10 Tips for Setting Better Goals
Here are ten additional ways to set better goals for your team or company:
(1) Put goals in writing. Writing your goals makes them tangible. It takes them out of the ether of ideas and into the substance of action.
(2) Make your goals visible. Tape them to your desk, computer monitor, or wall. Visibility keeps everyone focused on the goal. One of my past managers began every weekly team meeting by reviewing the team’s “BHAG” (big, hairy, audacious goal). After reviewing the BHAG, every team member shared what they planned to do that week to progress toward the overarching goal. Such activities focus the entire team upon the task at hand.
(3) Incorporate accountability. Share your goals publicly so others can hold you accountable for achieving them. For team goals, assign portions of the goal to individual team members. For example, one of my colleagues divided her team’s five primary functions into separate objectives — each of which could be “owned” by an individual team member. She said that strategy enabled each person to feel ownership and accountability over their slice of the team’s work.
(4) Whenever possible, connect team goals to company goals. Doing so will ensure your team stays focused on the most significant tasks the company has identified. It also shows team members their work is significant and meaningful because they can see how it connects to the overall business.
(5) Balance input and output goals. Input goals articulate what actions you’re going to perform, whereas output goals articulate what outcomes you hope will come from those actions. In other words, input goals are controllable, while output goals are often dependent upon outside forces. For example, a sales rep may set an input goal of making 50 cold calls per day and an output goal of bringing in $5,000 in new revenue each month. The sales rep can control how many calls they make, but they cannot completely control how many people say “yes” to their pitch. By setting both types of goals, you can better delineate what is fully within someone’s scope of control while also working toward big initiatives that may depend upon external factors.
(6) Break big goals down into smaller ones.
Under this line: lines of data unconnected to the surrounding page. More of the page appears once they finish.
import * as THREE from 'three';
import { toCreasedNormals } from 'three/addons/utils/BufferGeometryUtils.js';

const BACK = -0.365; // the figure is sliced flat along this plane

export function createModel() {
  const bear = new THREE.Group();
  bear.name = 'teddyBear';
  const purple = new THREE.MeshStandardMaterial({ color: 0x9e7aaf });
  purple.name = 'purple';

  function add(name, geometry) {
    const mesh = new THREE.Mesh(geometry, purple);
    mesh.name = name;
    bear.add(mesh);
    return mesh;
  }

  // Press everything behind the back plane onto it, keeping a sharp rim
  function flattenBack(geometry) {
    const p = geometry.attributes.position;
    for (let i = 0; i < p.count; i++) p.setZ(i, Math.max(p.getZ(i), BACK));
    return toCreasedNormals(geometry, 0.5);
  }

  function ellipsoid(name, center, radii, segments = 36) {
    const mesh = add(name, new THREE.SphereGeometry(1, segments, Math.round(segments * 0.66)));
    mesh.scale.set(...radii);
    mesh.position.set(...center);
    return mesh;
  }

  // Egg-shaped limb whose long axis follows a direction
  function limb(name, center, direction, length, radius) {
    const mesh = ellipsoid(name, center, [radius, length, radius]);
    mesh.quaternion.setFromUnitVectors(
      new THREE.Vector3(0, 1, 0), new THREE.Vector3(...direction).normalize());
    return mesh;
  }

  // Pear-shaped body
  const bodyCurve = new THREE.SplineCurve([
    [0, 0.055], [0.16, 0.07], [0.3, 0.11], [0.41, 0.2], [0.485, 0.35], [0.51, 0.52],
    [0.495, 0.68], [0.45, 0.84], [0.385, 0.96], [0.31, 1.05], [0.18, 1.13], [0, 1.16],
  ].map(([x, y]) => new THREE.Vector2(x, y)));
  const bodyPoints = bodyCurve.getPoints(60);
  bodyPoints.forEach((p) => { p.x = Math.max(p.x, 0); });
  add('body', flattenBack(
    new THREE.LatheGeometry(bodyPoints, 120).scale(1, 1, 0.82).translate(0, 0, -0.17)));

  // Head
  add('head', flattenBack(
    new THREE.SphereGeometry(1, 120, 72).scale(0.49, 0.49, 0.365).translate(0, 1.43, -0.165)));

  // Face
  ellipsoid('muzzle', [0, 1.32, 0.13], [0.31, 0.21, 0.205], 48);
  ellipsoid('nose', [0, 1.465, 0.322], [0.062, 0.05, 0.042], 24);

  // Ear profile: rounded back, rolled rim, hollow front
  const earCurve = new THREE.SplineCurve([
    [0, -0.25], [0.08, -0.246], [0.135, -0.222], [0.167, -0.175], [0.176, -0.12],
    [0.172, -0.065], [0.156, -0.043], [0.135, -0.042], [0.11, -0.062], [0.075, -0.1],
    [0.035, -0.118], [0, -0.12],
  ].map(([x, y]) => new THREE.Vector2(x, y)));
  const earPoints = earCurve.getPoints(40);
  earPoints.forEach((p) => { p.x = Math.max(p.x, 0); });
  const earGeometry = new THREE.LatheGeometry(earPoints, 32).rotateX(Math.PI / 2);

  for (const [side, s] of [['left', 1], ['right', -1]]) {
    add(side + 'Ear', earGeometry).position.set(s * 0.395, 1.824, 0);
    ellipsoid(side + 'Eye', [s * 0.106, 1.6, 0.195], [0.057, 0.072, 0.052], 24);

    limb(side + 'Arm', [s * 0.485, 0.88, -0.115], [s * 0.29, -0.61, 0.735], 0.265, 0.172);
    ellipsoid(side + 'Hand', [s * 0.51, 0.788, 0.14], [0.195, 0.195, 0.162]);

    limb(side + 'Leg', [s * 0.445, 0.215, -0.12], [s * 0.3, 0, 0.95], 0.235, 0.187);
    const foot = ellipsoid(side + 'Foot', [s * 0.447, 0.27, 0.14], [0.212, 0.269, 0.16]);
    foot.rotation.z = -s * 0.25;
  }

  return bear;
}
Too often, people set goals that are so broad that it’s hard to determine what can be done today to begin working toward the goal. How can you take action today? Set mini-goals for every day, week, or month.
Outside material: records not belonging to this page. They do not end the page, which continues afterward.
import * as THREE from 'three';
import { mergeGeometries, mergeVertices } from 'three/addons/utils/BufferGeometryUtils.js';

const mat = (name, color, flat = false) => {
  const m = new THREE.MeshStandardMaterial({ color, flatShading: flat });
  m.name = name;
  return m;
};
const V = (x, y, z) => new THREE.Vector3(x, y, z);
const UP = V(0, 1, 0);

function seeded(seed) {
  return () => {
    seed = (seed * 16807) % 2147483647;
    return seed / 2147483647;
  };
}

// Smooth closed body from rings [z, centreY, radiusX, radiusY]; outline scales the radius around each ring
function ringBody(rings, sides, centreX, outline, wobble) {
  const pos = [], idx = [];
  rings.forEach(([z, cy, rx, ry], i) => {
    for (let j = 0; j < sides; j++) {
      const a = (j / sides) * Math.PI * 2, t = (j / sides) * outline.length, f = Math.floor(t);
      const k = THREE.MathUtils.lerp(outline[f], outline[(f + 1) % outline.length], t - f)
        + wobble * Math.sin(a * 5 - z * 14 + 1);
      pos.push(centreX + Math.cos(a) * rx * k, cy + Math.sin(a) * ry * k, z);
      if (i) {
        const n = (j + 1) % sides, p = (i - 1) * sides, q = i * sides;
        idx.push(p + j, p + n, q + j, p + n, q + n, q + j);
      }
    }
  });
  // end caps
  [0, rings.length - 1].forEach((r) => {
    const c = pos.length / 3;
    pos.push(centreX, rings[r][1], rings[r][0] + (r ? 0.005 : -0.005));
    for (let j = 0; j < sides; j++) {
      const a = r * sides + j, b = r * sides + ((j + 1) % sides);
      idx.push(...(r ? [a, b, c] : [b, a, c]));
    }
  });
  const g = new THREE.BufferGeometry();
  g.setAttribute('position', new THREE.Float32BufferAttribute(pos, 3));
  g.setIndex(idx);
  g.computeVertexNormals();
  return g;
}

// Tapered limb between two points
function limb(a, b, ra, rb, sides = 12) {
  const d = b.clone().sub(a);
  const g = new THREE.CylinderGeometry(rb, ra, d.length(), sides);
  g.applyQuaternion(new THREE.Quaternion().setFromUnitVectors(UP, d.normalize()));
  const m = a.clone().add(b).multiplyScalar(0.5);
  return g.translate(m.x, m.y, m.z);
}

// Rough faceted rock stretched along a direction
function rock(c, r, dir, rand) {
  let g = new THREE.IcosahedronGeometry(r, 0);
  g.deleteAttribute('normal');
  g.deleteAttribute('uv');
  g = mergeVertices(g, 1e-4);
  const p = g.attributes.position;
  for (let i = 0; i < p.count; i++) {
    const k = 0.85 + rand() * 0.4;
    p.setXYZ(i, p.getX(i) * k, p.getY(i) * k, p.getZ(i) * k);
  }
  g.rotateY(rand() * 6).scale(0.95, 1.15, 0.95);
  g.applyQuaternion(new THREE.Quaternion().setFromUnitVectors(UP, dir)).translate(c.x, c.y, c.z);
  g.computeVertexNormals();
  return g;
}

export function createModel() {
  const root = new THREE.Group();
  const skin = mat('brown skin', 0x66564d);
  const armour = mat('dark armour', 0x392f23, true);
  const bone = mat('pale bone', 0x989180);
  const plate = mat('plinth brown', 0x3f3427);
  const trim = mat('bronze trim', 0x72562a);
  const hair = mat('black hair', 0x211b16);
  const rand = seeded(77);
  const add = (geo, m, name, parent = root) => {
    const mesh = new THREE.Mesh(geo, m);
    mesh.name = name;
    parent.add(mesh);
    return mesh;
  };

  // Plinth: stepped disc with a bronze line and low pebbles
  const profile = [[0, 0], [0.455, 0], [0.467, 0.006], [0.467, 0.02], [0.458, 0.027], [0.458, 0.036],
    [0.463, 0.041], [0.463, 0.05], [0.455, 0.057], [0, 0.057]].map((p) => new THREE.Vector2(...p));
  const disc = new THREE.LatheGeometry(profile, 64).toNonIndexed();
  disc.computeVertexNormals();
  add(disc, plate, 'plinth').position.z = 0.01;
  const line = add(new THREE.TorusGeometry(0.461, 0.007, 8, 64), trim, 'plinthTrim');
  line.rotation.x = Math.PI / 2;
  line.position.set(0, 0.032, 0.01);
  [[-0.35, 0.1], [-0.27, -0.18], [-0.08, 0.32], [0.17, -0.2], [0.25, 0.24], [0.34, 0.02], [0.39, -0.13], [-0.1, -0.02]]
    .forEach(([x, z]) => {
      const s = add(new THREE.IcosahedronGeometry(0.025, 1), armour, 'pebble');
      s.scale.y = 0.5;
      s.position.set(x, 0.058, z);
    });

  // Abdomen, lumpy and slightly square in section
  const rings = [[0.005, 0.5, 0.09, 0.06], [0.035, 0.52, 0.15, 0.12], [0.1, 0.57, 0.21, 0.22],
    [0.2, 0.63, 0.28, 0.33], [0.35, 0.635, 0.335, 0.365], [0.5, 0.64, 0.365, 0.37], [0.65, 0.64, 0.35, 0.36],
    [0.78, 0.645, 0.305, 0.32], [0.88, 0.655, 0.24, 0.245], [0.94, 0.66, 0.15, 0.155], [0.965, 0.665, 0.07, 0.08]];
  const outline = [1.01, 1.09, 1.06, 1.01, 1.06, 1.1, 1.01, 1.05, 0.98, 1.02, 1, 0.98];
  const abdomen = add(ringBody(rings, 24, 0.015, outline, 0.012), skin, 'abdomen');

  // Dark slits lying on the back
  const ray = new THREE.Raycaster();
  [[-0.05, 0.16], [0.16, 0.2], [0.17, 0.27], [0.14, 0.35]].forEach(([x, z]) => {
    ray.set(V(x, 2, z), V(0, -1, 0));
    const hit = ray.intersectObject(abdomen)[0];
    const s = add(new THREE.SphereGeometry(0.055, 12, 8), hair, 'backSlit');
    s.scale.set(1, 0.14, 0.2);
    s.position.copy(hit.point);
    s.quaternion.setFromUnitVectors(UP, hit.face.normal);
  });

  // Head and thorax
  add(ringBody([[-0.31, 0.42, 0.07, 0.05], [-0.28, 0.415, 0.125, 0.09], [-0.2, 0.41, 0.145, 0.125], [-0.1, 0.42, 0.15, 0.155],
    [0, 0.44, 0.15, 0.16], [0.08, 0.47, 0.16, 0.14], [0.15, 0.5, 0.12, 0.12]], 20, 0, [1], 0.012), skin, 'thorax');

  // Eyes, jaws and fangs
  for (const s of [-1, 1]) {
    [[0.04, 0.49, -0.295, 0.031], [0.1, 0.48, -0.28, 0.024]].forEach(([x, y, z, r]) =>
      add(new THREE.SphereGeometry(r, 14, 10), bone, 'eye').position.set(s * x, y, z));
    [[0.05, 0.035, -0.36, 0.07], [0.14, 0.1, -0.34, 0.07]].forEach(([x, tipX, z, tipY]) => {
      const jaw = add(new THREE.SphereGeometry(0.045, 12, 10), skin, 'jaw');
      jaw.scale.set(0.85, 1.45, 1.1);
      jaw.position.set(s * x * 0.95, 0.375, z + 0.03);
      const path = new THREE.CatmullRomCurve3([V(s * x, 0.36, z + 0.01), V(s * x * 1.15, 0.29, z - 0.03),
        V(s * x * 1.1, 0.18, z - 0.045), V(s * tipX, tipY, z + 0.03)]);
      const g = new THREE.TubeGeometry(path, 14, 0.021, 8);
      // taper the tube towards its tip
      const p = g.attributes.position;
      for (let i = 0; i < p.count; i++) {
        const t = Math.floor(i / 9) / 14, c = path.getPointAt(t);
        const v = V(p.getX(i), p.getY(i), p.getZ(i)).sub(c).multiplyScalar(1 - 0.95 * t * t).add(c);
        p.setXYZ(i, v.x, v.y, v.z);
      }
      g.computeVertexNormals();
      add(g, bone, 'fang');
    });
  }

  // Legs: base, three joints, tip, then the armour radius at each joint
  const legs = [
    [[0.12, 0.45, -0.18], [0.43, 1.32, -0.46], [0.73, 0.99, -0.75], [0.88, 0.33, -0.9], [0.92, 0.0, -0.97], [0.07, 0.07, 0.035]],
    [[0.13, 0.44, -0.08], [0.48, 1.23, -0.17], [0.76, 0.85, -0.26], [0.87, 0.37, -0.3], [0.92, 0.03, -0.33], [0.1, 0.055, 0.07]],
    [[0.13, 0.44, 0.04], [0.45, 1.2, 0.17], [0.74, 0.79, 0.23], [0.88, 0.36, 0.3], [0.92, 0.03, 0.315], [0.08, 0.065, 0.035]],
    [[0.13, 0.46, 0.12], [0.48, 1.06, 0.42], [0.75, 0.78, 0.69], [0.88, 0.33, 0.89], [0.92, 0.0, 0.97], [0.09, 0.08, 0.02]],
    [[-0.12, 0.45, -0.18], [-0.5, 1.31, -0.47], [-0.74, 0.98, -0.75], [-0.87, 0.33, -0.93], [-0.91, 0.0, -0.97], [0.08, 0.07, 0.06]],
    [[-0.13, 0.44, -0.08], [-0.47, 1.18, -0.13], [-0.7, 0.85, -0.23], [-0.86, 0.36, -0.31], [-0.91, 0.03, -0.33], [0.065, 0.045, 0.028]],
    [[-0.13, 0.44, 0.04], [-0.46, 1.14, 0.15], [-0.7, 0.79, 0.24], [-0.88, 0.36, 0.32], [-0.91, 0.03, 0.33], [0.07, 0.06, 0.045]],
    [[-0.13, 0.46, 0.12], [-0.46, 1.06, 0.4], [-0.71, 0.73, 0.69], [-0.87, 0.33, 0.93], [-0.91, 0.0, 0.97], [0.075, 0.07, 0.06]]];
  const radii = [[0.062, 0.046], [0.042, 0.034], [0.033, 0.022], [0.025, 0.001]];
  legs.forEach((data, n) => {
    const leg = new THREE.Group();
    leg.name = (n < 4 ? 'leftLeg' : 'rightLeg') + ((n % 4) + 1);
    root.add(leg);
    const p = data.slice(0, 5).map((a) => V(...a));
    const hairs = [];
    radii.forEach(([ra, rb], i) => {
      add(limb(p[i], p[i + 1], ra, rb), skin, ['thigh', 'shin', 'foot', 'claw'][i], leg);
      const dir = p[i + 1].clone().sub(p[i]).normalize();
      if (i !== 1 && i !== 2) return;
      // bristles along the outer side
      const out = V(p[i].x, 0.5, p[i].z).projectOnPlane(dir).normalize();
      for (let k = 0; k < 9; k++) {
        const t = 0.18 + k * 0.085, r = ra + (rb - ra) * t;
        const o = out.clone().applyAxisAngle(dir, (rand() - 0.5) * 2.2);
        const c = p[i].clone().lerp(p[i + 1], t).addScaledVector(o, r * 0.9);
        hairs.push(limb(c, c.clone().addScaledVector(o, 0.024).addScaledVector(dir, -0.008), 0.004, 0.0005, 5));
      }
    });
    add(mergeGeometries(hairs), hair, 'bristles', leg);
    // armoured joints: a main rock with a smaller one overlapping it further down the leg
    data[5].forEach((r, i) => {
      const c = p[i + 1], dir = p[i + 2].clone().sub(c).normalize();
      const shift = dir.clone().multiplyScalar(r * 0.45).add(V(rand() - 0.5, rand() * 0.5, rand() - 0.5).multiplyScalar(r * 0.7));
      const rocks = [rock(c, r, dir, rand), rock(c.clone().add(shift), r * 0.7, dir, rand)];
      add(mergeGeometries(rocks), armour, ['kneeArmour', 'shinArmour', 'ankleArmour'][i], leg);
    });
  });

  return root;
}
(7) Incorporate checkpoints to stay on track. If you have a goal to finish something by the end of the year, determine how much progress you want to make by the end of the first month, quarter, etc. Use those checkpoints as timelines to evaluate your progress.
(8) Retrospect. If you’re one month into a one-year goal and you’re far behind where you had expected to be, step back and think about what could be wrong. Brainstorm new ideas for completing the goal.
(9) Edit your goals as necessary. If your original goal turns out to be unmanageable or irrelevant as you gather more information, edit the goal. Goals are meant to drive action and accountability — two things that will be in short supply if you determine the goal wasn’t appropriate in the first place. Treat your goals as living, breathing documents that can be updated as you gain new information.
(10) Know WHY you’re pursuing each goal. Understanding the deeper meaning behind the goal can help you and your team push through the struggle when things become difficult.
“If you want to build a ship, don’t drum up people to collect wood and don’t assign them tasks and work, but rather teach them to long for the endless immensity of the sea.”
-Antoine de Saint-Exupéry
Setting goals doesn’t have to be complicated. With a few tweaks and increased specificity, as described above, anyone can create goals that motivate and challenge the team to succeed.
If you’re looking for more resources on how to set effective goals, I’ve found these books to be helpful:
- Measure What Matters by John Doerr
- Built to Last by Jim Collins and Jerry Porras
- High Output Management by Andy Grove
- The Effective Executive by Peter Drucker